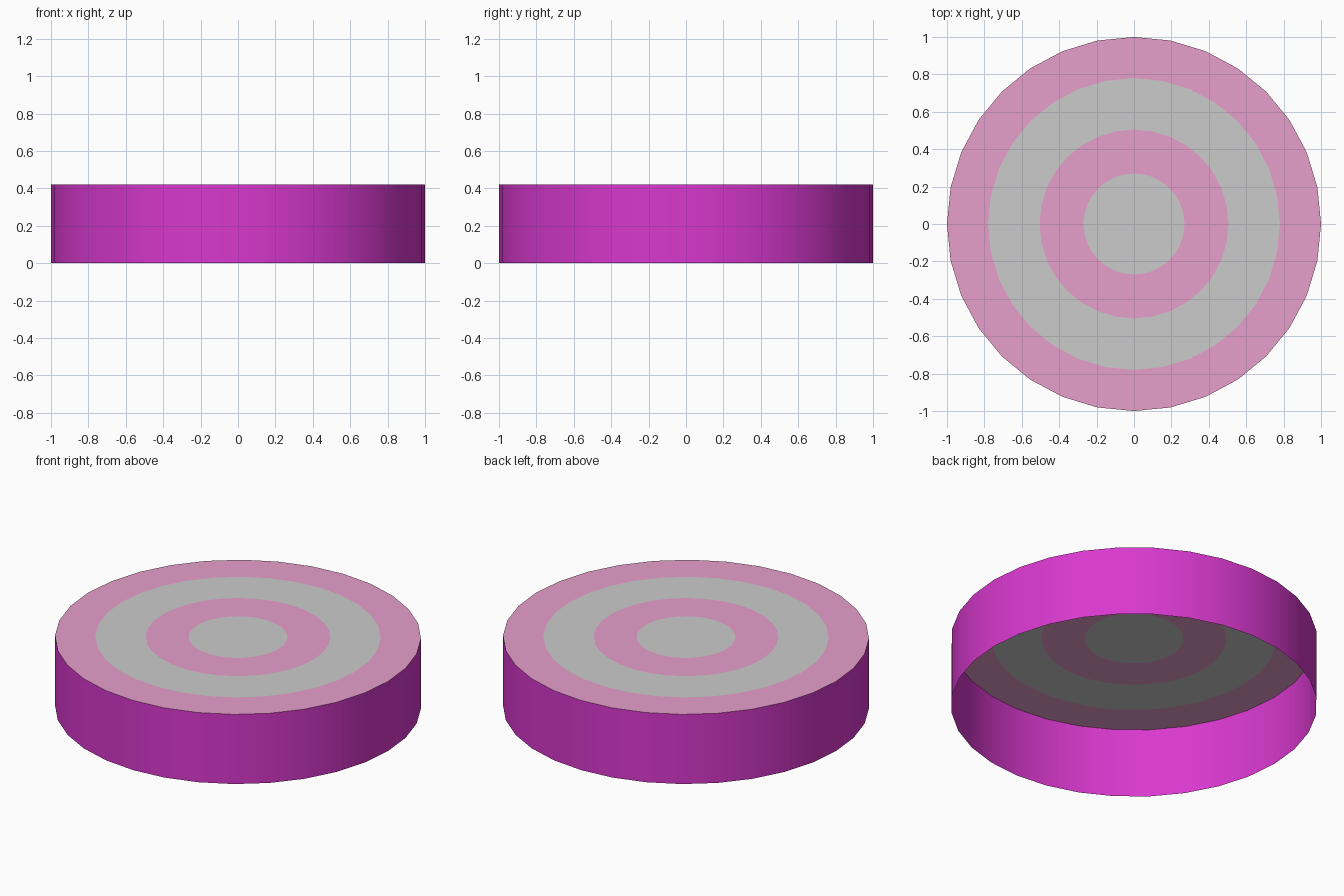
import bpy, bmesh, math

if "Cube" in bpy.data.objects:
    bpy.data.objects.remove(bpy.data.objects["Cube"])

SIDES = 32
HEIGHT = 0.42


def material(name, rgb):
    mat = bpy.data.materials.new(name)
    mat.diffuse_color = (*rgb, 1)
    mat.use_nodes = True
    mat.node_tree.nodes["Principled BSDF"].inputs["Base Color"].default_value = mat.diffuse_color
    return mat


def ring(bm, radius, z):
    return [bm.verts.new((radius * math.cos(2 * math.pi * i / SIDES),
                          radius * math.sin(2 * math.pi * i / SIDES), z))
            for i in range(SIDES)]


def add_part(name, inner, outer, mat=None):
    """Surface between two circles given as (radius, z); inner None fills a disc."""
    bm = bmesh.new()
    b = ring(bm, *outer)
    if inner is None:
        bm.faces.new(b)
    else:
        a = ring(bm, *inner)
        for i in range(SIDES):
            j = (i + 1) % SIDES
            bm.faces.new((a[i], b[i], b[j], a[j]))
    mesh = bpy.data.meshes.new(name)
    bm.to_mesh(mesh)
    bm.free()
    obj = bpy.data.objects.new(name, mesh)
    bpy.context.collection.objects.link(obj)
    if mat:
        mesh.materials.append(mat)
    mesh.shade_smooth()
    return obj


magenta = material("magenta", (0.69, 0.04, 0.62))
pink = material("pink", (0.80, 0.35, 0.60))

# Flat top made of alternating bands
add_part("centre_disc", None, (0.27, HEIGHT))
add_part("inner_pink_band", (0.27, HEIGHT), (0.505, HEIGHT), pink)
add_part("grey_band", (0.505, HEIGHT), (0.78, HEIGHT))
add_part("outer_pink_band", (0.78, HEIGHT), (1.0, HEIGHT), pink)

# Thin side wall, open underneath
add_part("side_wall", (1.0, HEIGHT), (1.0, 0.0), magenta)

...

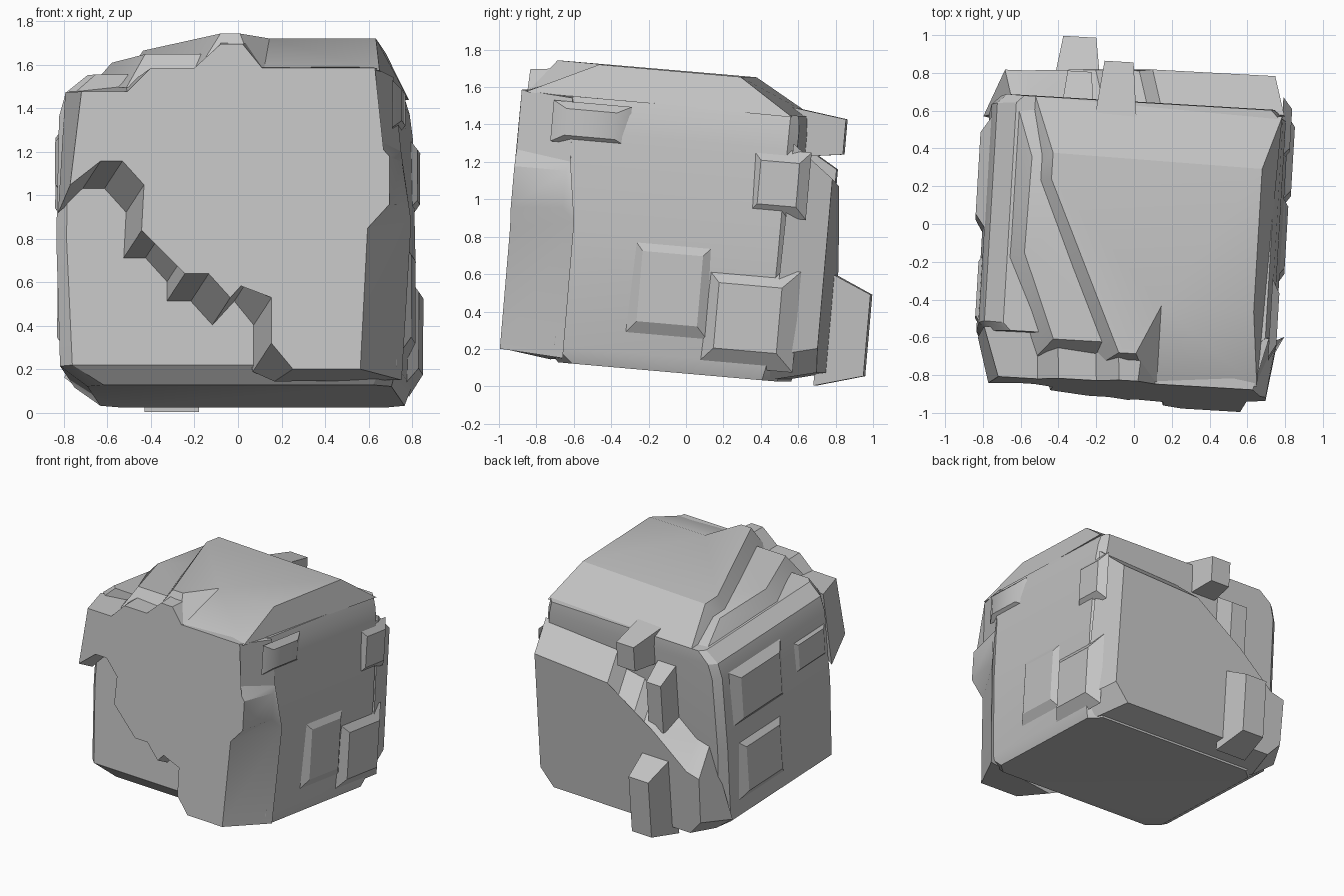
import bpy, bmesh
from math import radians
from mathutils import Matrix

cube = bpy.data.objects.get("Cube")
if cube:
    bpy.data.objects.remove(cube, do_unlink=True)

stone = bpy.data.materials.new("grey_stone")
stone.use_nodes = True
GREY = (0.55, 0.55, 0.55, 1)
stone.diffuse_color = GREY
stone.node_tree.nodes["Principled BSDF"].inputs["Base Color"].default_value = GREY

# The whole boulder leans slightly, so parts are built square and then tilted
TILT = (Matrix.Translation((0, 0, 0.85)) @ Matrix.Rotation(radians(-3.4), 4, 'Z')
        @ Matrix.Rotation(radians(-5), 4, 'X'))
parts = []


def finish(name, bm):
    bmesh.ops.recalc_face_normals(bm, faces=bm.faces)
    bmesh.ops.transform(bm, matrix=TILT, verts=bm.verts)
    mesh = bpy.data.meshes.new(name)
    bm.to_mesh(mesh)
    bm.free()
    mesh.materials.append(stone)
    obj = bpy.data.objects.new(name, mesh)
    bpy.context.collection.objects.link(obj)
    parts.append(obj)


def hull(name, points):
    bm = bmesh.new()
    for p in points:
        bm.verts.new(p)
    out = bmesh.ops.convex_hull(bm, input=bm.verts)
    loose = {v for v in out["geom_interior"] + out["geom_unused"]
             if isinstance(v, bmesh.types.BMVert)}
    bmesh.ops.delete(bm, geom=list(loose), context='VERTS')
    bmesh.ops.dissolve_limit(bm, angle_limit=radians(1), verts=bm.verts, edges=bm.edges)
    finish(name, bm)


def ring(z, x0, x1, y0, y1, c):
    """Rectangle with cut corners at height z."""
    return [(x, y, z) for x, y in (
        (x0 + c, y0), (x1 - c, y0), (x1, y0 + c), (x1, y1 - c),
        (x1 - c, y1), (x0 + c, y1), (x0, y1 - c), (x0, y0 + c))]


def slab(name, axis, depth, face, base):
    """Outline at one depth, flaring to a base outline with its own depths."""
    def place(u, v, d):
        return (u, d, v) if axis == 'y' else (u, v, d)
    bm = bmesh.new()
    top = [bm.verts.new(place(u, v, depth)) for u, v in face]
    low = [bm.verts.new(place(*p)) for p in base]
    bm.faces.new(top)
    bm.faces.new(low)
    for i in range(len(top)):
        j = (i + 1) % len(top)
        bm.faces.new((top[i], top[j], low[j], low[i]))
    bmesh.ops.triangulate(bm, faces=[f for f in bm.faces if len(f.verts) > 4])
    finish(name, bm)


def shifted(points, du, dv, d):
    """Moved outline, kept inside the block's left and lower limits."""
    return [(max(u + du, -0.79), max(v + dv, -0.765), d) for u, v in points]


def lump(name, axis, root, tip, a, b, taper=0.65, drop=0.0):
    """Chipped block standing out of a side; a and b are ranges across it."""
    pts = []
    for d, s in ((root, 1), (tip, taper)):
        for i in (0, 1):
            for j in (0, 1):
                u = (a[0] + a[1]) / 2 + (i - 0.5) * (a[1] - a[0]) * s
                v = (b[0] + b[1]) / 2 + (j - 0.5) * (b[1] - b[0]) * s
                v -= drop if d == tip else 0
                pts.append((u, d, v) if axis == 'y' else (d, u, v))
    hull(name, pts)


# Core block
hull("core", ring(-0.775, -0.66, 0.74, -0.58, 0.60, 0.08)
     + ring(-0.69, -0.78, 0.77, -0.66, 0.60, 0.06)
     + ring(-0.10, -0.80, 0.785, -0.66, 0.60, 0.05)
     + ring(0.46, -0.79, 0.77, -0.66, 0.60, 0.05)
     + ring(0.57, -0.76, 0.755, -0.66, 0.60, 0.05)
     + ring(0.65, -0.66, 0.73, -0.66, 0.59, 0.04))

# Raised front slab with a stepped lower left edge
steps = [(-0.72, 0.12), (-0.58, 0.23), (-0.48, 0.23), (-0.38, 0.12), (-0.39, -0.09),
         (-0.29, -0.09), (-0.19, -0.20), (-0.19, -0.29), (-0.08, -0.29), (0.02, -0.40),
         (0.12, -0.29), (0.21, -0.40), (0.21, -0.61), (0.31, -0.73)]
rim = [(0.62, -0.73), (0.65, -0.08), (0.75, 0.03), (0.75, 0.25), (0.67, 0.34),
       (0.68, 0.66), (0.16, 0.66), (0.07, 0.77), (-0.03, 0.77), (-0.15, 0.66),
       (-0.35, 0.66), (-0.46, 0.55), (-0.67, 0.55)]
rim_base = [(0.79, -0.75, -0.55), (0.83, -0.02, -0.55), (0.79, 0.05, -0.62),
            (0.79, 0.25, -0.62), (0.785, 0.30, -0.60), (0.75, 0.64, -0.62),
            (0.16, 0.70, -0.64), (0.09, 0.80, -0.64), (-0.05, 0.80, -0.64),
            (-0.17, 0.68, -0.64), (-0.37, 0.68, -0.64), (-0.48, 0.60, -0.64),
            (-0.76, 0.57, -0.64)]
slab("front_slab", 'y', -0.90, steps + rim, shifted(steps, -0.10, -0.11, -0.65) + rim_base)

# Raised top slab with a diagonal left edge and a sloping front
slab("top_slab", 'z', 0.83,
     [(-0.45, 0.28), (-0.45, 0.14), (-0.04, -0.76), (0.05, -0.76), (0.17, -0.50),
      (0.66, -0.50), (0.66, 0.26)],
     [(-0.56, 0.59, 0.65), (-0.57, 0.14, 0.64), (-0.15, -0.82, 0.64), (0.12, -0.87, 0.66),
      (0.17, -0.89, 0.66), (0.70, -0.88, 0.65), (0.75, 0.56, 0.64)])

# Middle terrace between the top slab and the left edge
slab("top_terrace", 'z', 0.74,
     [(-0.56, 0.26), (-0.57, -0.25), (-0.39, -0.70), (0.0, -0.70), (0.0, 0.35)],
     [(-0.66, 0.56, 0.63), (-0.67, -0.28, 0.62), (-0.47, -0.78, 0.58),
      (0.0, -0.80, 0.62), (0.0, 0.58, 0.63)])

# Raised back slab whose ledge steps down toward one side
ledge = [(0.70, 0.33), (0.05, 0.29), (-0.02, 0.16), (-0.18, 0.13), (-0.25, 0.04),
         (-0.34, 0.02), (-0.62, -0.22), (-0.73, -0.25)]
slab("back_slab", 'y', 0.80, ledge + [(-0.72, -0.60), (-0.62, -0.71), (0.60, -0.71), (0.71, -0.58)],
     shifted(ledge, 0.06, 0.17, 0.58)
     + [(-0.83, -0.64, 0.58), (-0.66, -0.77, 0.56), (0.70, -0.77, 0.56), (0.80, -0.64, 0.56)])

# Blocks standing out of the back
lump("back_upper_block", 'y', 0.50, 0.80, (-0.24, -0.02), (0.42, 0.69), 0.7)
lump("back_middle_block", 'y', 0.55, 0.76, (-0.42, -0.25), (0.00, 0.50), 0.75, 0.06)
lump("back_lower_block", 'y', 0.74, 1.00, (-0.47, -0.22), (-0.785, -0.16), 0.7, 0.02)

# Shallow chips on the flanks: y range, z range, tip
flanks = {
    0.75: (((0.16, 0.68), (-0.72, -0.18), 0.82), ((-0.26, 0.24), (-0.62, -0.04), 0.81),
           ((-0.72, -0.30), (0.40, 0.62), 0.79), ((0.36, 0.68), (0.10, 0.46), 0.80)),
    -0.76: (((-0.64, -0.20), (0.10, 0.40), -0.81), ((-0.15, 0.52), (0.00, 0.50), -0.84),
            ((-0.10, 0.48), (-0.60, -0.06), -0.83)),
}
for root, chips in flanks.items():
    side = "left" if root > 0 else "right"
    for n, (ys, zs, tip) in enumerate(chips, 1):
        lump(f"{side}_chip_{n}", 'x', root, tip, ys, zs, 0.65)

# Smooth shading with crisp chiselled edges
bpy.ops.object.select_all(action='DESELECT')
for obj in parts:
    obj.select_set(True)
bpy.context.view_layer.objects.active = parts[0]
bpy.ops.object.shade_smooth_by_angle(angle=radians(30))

Instructions to follow: Return only the part of the records above that opens with the line containing "GREY = (0.55, 0.55, 0.55, 1)" and closes with the line containing "bmesh.ops.transform(bm, matrix=TILT, verts=bm.verts)", ends included.

Answer box:
GREY = (0.55, 0.55, 0.55, 1)
stone.diffuse_color = GREY
stone.node_tree.nodes["Principled BSDF"].inputs["Base Color"].default_value = GREY

# The whole boulder leans slightly, so parts are built square and then tilted
TILT = (Matrix.Translation((0, 0, 0.85)) @ Matrix.Rotation(radians(-3.4), 4, 'Z')
        @ Matrix.Rotation(radians(-5), 4, 'X'))
parts = []


def finish(name, bm):
    bmesh.ops.recalc_face_normals(bm, faces=bm.faces)
    bmesh.ops.transform(bm, matrix=TILT, verts=bm.verts)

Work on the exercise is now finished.